**TASK:** Report every line of the listing below in which the string "ball" occurs.
* * * * * * *
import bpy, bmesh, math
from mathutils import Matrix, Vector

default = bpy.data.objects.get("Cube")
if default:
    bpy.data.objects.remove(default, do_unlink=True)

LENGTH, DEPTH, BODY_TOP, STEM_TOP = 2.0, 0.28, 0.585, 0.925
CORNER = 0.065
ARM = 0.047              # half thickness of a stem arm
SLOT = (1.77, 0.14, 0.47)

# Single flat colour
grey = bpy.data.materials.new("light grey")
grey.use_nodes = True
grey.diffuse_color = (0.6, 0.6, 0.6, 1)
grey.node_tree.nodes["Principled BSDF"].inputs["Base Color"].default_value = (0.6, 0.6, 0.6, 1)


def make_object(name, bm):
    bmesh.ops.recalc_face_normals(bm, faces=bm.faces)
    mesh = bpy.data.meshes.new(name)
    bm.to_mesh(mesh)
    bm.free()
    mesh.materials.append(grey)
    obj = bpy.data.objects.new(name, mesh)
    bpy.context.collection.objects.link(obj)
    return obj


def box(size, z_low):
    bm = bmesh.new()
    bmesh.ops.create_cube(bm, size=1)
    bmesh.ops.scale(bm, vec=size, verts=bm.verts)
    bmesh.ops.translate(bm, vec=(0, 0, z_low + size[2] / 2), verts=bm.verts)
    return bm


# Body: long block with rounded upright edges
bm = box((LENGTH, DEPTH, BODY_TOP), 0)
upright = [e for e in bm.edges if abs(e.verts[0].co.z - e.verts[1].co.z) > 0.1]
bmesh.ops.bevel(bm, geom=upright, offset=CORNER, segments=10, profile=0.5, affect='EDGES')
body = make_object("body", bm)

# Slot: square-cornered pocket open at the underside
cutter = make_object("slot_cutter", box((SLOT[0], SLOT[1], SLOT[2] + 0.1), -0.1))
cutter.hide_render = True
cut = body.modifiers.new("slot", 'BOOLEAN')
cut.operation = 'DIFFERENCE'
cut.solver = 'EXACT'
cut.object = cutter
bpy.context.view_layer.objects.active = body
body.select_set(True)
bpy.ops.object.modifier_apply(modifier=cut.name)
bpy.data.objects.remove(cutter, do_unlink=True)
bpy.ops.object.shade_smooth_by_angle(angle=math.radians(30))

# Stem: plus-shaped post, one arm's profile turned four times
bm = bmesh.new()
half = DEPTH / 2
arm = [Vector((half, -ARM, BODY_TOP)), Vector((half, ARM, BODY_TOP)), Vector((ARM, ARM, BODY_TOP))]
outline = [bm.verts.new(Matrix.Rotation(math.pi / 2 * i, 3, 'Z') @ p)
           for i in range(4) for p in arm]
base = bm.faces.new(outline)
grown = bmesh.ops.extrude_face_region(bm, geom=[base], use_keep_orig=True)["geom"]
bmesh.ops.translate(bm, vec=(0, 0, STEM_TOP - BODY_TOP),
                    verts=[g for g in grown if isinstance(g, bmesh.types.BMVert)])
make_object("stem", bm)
* * * * * * *
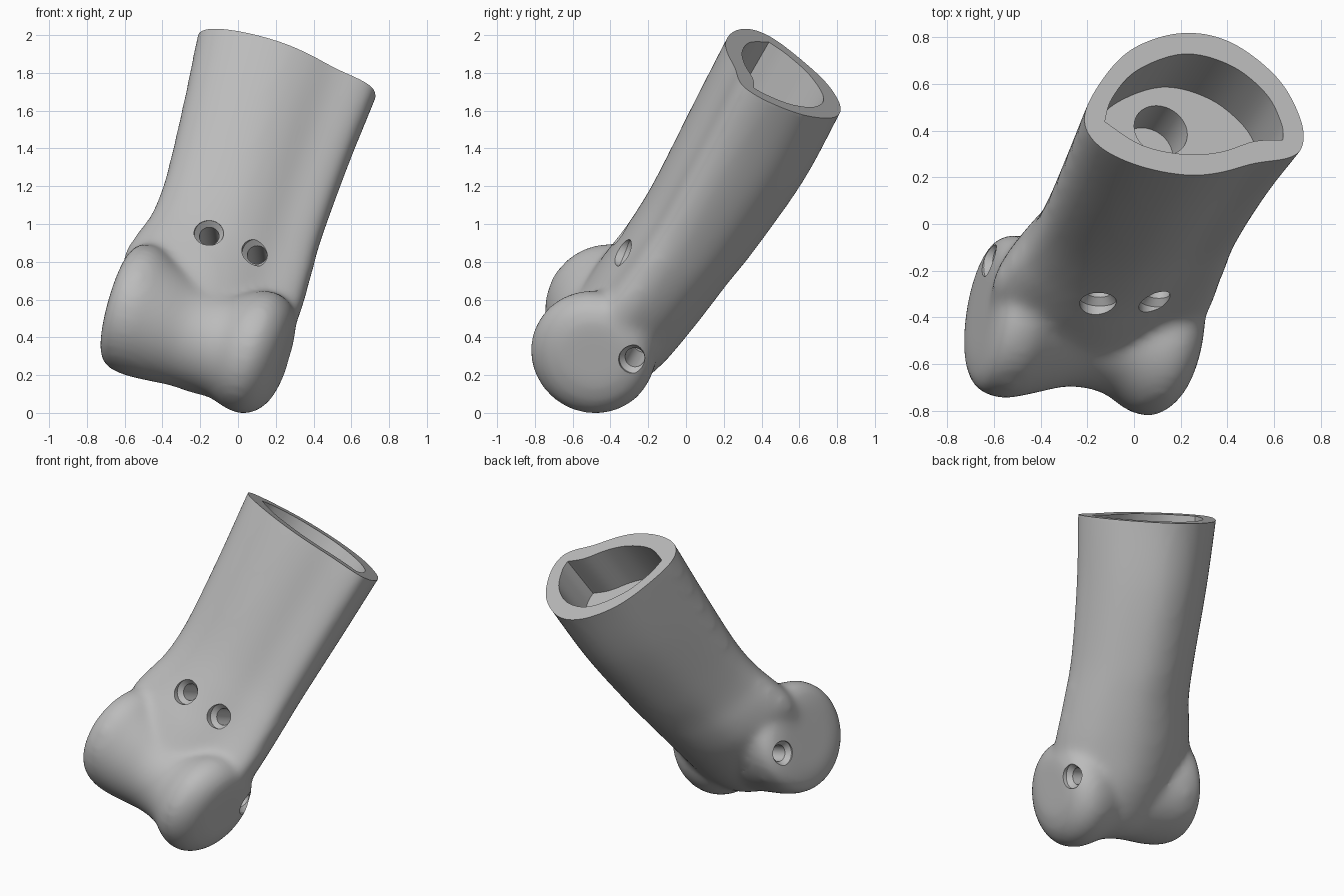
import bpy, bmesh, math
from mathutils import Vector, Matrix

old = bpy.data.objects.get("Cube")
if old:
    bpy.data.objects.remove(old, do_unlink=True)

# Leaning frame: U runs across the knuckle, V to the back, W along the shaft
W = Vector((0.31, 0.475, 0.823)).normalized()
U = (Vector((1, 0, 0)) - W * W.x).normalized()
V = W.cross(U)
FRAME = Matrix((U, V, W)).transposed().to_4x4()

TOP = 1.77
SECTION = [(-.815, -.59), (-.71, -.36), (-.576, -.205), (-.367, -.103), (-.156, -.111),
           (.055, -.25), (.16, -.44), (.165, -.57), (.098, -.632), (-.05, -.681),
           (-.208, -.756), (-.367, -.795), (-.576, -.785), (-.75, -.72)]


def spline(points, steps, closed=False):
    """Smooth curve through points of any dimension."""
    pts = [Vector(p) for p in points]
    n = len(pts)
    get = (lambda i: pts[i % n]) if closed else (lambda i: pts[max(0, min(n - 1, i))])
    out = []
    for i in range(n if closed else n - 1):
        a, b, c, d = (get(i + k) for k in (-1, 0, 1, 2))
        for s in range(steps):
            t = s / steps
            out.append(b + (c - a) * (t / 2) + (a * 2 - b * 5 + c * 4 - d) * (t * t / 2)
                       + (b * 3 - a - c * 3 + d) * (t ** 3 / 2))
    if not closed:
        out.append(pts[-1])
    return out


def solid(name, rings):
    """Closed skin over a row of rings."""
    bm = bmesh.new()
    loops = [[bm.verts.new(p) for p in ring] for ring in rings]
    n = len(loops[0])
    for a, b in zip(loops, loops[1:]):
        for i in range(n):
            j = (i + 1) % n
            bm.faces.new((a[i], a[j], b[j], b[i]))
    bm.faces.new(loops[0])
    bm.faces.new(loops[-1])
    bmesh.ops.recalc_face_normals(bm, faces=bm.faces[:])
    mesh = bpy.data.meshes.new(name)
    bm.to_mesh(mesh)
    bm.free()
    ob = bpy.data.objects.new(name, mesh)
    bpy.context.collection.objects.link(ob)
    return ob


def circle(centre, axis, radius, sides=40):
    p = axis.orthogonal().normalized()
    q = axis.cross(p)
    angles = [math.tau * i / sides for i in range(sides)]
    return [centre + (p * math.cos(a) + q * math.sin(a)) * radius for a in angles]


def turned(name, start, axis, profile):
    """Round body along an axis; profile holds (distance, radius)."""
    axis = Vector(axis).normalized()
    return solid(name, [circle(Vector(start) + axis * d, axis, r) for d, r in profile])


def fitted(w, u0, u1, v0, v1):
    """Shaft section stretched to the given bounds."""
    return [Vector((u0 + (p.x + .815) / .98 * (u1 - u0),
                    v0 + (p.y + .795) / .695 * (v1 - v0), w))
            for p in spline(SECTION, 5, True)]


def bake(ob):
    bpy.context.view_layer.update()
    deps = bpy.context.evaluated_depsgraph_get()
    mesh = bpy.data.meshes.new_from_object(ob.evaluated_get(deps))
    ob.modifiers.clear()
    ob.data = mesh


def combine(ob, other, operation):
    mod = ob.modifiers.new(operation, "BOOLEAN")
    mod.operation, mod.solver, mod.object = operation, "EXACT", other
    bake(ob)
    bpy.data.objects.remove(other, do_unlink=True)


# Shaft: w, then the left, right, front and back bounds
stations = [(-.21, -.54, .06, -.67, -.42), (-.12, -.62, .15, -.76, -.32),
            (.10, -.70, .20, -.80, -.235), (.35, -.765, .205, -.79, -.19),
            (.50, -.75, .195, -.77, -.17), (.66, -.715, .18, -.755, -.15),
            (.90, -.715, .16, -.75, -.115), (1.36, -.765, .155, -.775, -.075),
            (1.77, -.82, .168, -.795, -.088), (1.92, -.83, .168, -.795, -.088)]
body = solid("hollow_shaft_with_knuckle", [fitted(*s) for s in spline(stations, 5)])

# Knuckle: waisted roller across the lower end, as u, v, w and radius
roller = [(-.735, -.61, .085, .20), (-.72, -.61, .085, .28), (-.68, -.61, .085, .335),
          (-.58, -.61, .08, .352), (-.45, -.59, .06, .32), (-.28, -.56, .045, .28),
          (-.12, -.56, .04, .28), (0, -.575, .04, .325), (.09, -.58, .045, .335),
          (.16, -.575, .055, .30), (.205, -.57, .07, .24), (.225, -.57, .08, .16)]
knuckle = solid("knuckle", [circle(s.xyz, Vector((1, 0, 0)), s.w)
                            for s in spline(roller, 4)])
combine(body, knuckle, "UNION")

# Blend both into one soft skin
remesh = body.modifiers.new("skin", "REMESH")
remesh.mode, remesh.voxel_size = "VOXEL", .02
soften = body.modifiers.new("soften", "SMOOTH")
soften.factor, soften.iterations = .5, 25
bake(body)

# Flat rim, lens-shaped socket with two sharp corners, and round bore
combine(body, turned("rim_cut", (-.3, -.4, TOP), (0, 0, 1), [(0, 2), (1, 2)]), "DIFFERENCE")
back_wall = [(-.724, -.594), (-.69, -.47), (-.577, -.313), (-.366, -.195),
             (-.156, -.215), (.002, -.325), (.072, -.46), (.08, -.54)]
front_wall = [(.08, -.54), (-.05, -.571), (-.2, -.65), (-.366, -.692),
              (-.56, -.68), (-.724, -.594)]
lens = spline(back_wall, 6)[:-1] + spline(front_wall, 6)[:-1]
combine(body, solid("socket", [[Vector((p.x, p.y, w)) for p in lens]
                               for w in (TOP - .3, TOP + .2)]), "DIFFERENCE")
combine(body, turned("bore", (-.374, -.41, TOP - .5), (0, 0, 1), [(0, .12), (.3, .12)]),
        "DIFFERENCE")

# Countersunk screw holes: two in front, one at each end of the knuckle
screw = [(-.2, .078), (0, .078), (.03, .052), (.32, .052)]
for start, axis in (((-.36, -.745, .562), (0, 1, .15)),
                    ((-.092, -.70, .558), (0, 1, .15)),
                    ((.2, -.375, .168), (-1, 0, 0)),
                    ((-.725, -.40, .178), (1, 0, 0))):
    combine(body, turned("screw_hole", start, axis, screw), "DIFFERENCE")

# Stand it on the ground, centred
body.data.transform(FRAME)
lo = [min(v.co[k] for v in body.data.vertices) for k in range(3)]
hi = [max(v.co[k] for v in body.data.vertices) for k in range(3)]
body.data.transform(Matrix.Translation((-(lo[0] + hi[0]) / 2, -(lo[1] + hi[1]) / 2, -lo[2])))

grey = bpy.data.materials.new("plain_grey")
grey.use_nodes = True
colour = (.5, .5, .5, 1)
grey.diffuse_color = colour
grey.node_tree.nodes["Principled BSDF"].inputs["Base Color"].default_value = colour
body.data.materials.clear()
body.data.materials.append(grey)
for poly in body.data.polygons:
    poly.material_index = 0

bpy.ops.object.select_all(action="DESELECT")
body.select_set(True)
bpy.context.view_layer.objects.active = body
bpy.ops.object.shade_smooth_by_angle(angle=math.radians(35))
* * * * * * *
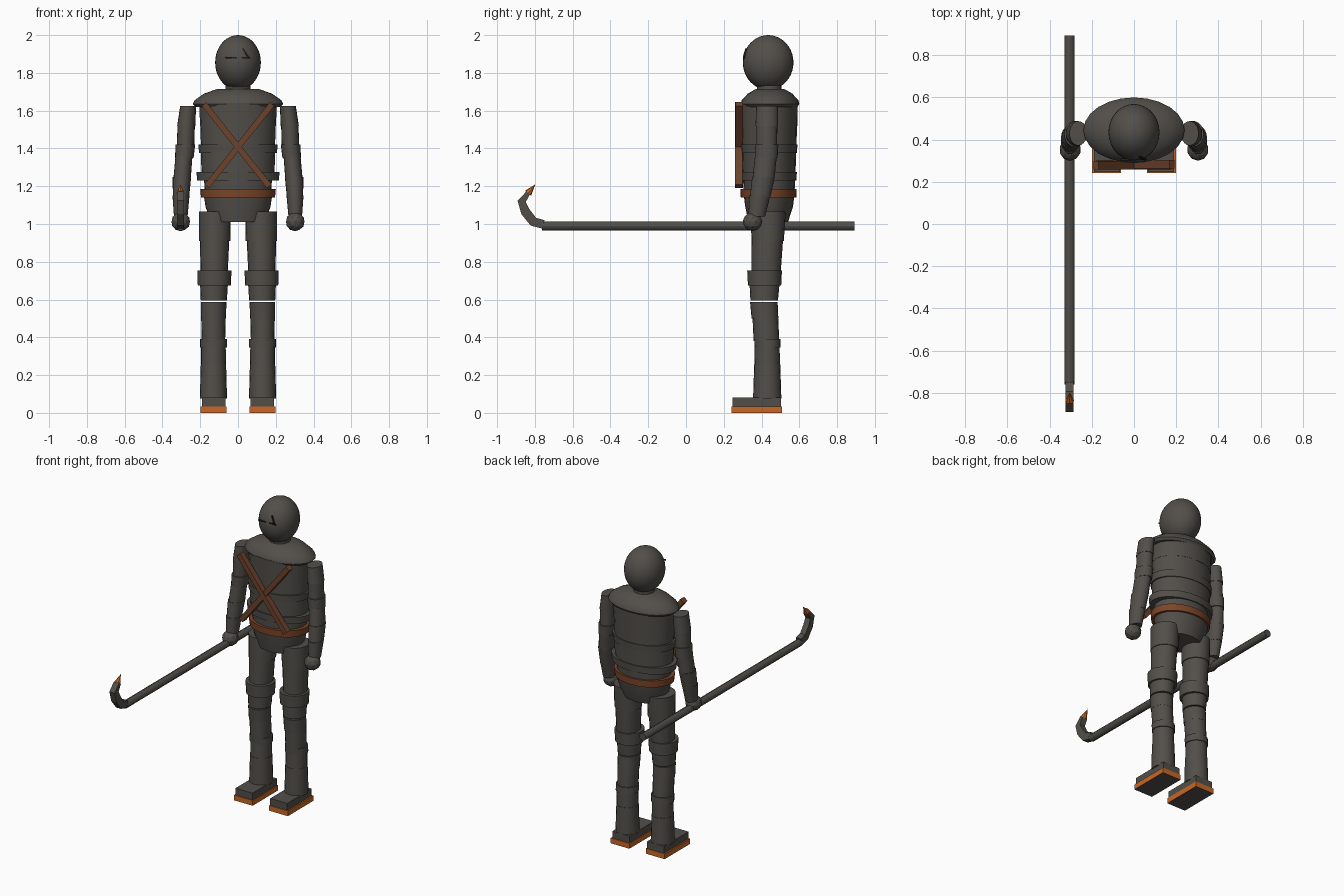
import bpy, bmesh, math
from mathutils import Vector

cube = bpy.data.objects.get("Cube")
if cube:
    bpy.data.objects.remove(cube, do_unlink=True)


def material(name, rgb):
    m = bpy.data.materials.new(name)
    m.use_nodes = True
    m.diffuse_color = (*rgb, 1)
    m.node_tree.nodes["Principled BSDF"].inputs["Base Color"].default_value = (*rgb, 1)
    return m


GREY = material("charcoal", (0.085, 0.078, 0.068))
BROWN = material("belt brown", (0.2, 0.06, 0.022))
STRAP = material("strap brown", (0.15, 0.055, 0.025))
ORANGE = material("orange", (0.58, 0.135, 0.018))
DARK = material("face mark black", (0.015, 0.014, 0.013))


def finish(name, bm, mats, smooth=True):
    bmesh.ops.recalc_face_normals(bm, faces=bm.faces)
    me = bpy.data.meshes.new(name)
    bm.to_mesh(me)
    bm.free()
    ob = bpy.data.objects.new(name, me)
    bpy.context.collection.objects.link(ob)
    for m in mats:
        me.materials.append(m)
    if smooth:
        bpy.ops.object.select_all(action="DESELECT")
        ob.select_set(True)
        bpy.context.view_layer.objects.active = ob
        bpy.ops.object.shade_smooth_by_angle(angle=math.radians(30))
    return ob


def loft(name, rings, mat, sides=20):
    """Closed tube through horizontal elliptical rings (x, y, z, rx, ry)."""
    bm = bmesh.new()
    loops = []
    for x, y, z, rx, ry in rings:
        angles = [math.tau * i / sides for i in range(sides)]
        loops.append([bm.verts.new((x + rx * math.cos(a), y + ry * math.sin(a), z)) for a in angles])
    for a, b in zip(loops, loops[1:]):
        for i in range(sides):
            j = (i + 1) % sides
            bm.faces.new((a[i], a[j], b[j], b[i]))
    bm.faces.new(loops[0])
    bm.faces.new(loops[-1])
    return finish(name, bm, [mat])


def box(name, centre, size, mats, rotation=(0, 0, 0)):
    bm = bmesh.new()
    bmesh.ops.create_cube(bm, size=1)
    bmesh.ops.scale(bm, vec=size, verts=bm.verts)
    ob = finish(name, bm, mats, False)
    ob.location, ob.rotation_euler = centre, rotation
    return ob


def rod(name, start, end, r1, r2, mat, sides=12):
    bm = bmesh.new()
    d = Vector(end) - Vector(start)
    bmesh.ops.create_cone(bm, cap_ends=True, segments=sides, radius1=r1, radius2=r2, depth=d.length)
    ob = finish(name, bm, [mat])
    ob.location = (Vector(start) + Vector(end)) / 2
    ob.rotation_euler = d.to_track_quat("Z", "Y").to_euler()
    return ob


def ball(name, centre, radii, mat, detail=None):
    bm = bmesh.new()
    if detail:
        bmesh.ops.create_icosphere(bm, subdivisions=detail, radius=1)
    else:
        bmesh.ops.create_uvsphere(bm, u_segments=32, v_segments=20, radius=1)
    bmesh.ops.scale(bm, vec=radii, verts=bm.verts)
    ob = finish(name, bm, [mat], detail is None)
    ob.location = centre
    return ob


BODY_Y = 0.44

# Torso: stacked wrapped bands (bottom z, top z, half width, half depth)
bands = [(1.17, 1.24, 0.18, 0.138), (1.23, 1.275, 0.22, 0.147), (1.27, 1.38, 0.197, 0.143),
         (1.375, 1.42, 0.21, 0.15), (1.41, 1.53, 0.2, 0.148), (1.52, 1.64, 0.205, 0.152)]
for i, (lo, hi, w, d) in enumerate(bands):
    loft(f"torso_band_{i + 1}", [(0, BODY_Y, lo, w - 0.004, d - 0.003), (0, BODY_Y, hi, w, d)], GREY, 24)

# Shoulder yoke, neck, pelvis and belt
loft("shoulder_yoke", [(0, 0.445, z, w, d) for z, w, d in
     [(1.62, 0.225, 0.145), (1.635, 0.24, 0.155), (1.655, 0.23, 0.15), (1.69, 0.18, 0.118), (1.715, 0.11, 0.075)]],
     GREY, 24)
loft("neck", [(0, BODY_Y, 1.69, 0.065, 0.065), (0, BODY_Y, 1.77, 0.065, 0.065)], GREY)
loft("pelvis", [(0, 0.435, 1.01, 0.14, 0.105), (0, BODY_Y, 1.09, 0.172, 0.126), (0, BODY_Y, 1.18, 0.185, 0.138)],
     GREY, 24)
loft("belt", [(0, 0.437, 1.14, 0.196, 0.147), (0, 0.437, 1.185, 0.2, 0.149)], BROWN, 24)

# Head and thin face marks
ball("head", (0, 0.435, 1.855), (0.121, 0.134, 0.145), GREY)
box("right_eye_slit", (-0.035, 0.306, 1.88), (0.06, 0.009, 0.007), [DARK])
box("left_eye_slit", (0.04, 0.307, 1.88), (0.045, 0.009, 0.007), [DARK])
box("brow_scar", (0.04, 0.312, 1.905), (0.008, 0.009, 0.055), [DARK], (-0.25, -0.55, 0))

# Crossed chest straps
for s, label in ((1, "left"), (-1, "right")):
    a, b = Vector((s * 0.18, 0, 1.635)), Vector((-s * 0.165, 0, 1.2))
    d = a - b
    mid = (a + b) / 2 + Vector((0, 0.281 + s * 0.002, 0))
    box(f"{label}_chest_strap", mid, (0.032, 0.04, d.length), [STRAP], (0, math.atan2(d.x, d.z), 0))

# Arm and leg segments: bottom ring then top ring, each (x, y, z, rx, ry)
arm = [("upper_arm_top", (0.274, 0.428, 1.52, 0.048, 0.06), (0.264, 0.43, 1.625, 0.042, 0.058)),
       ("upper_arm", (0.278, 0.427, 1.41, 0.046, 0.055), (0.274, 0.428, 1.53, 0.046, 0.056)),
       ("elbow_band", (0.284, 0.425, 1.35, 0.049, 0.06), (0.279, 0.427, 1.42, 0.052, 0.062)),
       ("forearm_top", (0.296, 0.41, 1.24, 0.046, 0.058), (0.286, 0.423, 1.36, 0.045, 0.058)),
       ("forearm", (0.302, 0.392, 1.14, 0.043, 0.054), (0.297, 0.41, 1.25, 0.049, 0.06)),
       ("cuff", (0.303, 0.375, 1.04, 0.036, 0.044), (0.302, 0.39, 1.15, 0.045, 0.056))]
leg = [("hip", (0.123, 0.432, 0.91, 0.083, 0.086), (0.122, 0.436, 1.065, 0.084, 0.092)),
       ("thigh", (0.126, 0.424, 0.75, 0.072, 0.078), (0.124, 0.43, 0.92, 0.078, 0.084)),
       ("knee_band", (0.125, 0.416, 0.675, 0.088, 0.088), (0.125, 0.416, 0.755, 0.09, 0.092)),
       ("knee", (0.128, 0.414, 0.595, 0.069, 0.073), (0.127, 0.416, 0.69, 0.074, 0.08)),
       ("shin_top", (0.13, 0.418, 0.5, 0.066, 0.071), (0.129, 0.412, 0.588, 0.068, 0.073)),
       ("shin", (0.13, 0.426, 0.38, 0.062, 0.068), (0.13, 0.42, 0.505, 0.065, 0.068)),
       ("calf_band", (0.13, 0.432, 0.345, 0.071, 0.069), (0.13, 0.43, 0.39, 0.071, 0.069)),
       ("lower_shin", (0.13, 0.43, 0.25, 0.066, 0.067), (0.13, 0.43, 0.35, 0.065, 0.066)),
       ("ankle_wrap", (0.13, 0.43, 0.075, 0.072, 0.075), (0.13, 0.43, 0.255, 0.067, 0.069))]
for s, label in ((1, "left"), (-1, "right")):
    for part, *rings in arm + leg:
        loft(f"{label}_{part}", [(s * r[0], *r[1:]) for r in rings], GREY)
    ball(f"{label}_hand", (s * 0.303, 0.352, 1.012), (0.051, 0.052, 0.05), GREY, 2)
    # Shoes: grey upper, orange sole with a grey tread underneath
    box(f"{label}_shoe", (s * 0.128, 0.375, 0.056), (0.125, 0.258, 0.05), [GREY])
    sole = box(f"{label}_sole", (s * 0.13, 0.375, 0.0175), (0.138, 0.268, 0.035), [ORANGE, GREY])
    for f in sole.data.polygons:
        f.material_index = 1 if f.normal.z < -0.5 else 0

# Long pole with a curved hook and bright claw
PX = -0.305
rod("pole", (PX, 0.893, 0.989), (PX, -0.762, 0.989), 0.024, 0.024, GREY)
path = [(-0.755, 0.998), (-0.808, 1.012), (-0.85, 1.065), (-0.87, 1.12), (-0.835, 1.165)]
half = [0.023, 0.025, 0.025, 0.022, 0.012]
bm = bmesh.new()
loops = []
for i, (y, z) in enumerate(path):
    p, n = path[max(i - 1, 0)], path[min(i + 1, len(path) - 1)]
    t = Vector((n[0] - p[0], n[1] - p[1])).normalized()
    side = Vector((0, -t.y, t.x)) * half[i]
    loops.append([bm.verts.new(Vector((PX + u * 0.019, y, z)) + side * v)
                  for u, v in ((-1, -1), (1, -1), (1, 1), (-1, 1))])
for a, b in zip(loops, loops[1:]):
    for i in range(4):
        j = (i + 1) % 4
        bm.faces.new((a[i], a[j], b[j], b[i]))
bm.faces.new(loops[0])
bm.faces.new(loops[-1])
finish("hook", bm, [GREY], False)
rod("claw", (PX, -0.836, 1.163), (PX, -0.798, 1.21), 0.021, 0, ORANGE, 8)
* * * * * * *
**EXERCISE ANSWER:**
def ball(name, centre, radii, mat, detail=None):
ball("head", (0, 0.435, 1.855), (0.121, 0.134, 0.145), GREY)
    ball(f"{label}_hand", (s * 0.303, 0.352, 1.012), (0.051, 0.052, 0.05), GREY, 2)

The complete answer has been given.